It is rare that I devote two consecutive days to Google CEO Eric Schmidt's foolishness; but, if the guy is on a roll, then I may as well be, too! Yesterday it was ultimately a matter of complete (and calculated?) ignorance of who his audience was and what their concerns were. This morning I found myself thinking once again about those "Ten things Google has found to be true," whether they really mean anything and, if so, how to take them.
Once again, it all comes down to what Schmidt actually said. This time the words were documented by Reuters reporter Alexei Oreskovic in a story he filed last night, after spending the day with 400 information technology managers in an event hosted at the Googleplex. Here are Schmidt's words:
Every government sort of has some group that's busy trying to figure out what we're up to. Because information is power.
We're quite disruptive, and in the course of that disruption we tend to create enemies, which are hopefully not intended on our part.
Oreskovic elaborated that these enemies include government regulators (and the many governments they represent) and other technology companies.
This set me to thinking about the sixth of those "Ten things Google has found to be true," which also happens to be the one that attracts the most attention and is most frequently misquoted. The actual text reads:
6. You can make money without doing evil.
(I also see with some amusement that the last time I discussed this item, I noted wryly that it was not at the top of the Google list.) What, if anything, is the relationship between making enemies and doing evil?

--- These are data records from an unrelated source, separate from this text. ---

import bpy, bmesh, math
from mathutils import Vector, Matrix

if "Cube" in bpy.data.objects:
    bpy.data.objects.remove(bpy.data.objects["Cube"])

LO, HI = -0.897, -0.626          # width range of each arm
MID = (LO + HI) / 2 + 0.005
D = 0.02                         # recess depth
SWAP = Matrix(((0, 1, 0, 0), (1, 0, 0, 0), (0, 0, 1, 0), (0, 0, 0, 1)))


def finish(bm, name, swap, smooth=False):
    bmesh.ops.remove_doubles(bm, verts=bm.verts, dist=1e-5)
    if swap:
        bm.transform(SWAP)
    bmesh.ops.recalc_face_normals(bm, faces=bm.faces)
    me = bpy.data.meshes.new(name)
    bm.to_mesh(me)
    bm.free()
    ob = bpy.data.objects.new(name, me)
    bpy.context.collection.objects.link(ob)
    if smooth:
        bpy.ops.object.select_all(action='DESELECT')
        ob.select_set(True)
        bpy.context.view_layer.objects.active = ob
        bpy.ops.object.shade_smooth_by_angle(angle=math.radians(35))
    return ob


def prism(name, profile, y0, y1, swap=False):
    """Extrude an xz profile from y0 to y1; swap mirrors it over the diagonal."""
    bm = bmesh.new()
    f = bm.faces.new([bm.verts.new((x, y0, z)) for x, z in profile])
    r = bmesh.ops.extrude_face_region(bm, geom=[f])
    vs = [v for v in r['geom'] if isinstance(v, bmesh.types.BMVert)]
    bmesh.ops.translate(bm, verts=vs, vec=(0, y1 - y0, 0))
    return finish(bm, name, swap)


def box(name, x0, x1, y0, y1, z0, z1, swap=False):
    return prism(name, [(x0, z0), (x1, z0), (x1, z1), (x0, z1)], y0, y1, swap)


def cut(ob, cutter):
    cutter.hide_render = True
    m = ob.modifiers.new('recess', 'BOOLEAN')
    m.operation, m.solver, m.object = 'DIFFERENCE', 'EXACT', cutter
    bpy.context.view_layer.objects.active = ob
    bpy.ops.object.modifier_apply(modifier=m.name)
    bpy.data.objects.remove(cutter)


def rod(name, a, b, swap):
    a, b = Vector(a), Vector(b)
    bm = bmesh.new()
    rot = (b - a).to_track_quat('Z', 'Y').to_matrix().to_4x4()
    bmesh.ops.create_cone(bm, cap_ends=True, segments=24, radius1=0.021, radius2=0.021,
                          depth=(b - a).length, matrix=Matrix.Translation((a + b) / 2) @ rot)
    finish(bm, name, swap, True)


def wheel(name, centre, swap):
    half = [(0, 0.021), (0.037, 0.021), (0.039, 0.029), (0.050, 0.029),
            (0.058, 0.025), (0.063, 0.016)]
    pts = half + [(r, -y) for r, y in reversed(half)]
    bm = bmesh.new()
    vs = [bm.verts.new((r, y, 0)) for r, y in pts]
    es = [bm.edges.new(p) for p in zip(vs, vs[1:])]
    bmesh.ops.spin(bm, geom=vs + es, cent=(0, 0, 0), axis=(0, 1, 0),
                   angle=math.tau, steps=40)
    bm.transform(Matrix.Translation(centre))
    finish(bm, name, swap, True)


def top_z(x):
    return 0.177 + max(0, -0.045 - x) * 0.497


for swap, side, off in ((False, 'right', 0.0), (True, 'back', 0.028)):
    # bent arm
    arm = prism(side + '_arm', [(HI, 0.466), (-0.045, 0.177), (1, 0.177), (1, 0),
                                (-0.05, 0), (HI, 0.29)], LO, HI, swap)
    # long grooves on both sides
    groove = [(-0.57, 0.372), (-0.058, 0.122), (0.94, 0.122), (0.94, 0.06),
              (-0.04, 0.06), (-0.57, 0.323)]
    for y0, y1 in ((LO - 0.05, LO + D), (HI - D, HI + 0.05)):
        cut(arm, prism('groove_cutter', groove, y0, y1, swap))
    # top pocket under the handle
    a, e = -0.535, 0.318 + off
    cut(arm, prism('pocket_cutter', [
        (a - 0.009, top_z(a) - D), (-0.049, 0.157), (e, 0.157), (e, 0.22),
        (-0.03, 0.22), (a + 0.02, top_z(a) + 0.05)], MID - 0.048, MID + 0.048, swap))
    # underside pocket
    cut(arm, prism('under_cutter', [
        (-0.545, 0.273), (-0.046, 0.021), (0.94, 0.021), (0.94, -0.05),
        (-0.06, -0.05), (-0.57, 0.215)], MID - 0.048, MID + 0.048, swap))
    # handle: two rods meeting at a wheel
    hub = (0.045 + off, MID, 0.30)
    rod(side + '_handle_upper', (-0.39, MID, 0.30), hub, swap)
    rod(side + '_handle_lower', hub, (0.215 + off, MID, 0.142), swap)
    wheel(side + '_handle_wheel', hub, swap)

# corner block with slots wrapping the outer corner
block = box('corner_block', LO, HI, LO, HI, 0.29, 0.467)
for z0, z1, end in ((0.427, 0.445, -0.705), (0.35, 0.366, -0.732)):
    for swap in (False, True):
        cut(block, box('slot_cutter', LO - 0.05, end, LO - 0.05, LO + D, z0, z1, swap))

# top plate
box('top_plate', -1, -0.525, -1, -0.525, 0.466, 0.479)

I suppose the most direct reading would be that it is all right to make enemies as long as those enemies are evil. This is the sort of simplistic Manichaeism under which President George W. Bush scuttled any possibility of diplomacy grounded in serious two-way communication and is now being espoused by House Minority Whip Eric Cantor in support of Israeli resistance to such communication with any Arab entity. This would seem to further imply that communication with such enemies is out of the question. One does not negotiate. One only proceeds down one's own (possibly disruptive) course; and there is no evil in disruption prevailing, because only evil people will suffer. This is the sort of reasoning that emerges from philosophical speculation. The fact that the list of ten things is on a Google page entitled "Our Philosophy" has previously led me to wonder whether anyone responsible for that list actually knows what a philosophy is.
Indeed, the real lesson from this kind of philosophical exercise is that the very concept of evil is highly complex. It is hard to find an introductory course in philosophy that does not confront this problem somewhere in the course of its curriculum. Indeed, "evil" is probably the most salient object lesson in the principle that words are not to be taken lightly; and this now brings us to the heart of Ken Auletta's cautionary remarks about "bumping into" reality. Whatever the Google "philosophy" (scare quotes intended) may be, the heart of the revenue-bearing business resides in keywords; the result is a technology that essentially reduces the word to a string of characters, thus neatly dispensing with any matters concerned with syntax, semantics, pragmatics, or any other consideration that addresses how a text is actually interpreted. When you strip all trappings of meaning from the word itself, "bumping into" reality is inevitable, just as it is when people speaking different languages are mediated by a poor translator. Many of those "bumps" are humorous; and we can laugh them off simply by acknowledging that "this is the way Google works." Auletta's warning, however, involves the risk that, as Google becomes even more prolific, the more sinister "bumps" will begin to increase and eventually outnumber the humorous ones.
I suspect that this is just another way of saying that it is too easy to think about a new technology without putting any time into considering the consequences that might ensue from that technology. Disruption, in and of itself, is not necessarily sinister; and little is gained from trying to categorize those who espouse it (or, for that matter, oppose it) as either good or evil. However, the pursuit of disruption with a willful refusal to reflect on possible consequences entails considerable risk. When a government makes a decision to create and manage a regulatory agency, it is with the conviction that regulation is the best way to abate risk for the good of the general population. If Schmidt chooses to live his own life with less concern for risk abatement, that is his own affair. Expecting the rest of this country (or the rest of the world) to live the same way, however, is another matter; and there is something both disquieting and distasteful in labeling those more concerned with risk abatement as "enemies," even if this is just another flaunting of that principle that words are not to be taken lightly.